Fight the Stigma
My name Is Ivy, I live in Chicago and I suffer from Bipolar Disorder.
It started when I was 11, I started getting depressed but I didn’t understand why I felt this way. I started getting suicidal thoughts, I remember telling my mother I wanted to kill myself. My mother just laughed thinking it was a joke, and told me to go do it. Which made it worse, most of the school year I would pretend to be sick so I could leave school and spend the rest afternoon in bed.
When I turned 13, I remembered experiencing manic episodes, I found myself ditching class, doing recreational drugs & drinking. I would start fights with people because I could, then I would fall in a deep depression. I found the only way to take control and to forget the pain is by inflicting more pain that is when I started I started cutting because it was the only way I found some sort of control.
Any time I would try to get help from my mother she would tell me to suck it up and get over it. I grew up in a culture where mental illness was seen as crazy and something to be ashamed about. It angered me she didn’t understand. I spent a lot of my time hiding in my closet where I felt safe. I would write as much as I could and I found music and writing therapeutic.
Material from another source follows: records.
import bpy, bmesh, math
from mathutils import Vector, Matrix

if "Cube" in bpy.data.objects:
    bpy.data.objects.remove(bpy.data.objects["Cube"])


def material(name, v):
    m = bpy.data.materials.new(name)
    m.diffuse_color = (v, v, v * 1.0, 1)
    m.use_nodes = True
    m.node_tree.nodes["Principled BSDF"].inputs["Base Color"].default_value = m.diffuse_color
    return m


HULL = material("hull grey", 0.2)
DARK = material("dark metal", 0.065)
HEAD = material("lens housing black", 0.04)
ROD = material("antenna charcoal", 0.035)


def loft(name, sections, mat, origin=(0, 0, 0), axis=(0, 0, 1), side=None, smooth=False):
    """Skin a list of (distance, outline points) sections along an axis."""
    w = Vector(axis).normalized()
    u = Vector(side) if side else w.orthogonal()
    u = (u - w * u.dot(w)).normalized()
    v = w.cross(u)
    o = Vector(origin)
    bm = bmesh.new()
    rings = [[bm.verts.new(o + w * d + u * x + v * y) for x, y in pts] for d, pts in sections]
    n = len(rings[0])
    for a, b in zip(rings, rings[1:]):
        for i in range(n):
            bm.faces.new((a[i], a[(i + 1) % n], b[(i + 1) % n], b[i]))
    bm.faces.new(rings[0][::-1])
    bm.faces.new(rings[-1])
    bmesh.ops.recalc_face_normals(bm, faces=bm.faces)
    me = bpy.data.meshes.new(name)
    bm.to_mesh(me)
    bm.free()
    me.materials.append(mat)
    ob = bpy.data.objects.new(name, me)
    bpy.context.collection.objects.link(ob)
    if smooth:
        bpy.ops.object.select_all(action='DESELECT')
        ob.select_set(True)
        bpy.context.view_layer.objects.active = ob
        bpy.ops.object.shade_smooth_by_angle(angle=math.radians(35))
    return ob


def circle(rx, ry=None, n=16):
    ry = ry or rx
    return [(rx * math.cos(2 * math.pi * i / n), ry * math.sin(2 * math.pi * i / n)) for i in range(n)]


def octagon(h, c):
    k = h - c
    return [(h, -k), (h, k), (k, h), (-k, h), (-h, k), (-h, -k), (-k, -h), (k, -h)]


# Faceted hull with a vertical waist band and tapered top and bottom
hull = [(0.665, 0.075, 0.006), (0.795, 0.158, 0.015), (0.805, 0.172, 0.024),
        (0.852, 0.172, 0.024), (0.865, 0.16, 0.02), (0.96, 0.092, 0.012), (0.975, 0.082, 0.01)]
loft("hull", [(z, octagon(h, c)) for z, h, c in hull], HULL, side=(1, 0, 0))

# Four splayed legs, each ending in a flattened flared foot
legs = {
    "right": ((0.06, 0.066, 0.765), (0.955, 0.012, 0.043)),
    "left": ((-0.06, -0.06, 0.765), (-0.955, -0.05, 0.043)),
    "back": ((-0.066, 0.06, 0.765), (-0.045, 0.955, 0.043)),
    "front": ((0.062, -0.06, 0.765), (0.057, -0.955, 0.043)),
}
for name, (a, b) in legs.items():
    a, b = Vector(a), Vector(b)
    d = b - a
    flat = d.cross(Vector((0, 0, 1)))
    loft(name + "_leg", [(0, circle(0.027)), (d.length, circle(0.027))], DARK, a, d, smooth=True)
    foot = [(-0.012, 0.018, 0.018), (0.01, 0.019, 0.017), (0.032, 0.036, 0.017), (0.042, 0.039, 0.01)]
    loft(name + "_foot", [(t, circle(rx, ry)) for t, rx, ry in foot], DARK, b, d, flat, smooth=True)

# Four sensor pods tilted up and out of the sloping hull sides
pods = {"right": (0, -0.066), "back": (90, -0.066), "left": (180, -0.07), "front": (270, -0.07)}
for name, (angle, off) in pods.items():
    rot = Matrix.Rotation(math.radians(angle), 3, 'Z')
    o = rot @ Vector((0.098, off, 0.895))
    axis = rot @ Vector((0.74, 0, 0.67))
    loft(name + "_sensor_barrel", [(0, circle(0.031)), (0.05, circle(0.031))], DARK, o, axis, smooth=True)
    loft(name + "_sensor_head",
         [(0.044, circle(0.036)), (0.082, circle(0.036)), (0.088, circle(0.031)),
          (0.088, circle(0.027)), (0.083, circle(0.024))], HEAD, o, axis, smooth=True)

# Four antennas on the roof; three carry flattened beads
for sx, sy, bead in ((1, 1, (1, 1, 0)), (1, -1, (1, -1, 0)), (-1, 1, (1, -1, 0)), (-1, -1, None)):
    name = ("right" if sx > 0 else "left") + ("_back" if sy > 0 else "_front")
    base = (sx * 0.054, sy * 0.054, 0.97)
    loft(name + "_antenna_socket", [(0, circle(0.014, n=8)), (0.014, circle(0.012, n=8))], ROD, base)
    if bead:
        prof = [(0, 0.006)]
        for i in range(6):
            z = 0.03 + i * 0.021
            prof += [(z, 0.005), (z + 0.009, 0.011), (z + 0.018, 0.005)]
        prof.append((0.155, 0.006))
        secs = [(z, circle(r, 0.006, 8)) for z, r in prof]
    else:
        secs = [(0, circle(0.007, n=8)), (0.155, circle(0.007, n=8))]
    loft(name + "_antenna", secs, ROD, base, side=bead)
I finally decided to get help when I found out my school offered free mental health services. I was diagnosed with Bipolar Disorder. I remembered feeling ashamed and confused and stopped going to therapy. There was no way I was Bipolar, I could fight this without therapy or medication. I wasn’t crazy, I was okay, and this was just a phase.
My mother was a single parent for the most part so she was never really around to notice anything really and my father would appear randomly during the year. When he was home his temper was short, we were terrified to speak to him because he might just snap. He was physically abusive and manipulating. I didn’t have a support system and I was too ashamed to reach out to anyone else. As years went I knew I needed help but I didn’t know how or where to get it. I just couldn’t go on living like this, I felt so helpless and alone.
At the age of 18 I tried to commit suicide by taking a big amount of prescribed medicine. My mother found me somewhat conscious. She called 911 and they ended up pumping my stomach. This was the moment my mother realized this wasn’t me acting out but I had an Illness. I started going to therapy and taking medication on and off.
As of today I am on medication and have been able to enjoy activities I love. I am trying my best to fight the stigma and create awareness about my illness. I know I will always live with Bipolar disorder and that is why I want to reach out to people and let them know they are not alone.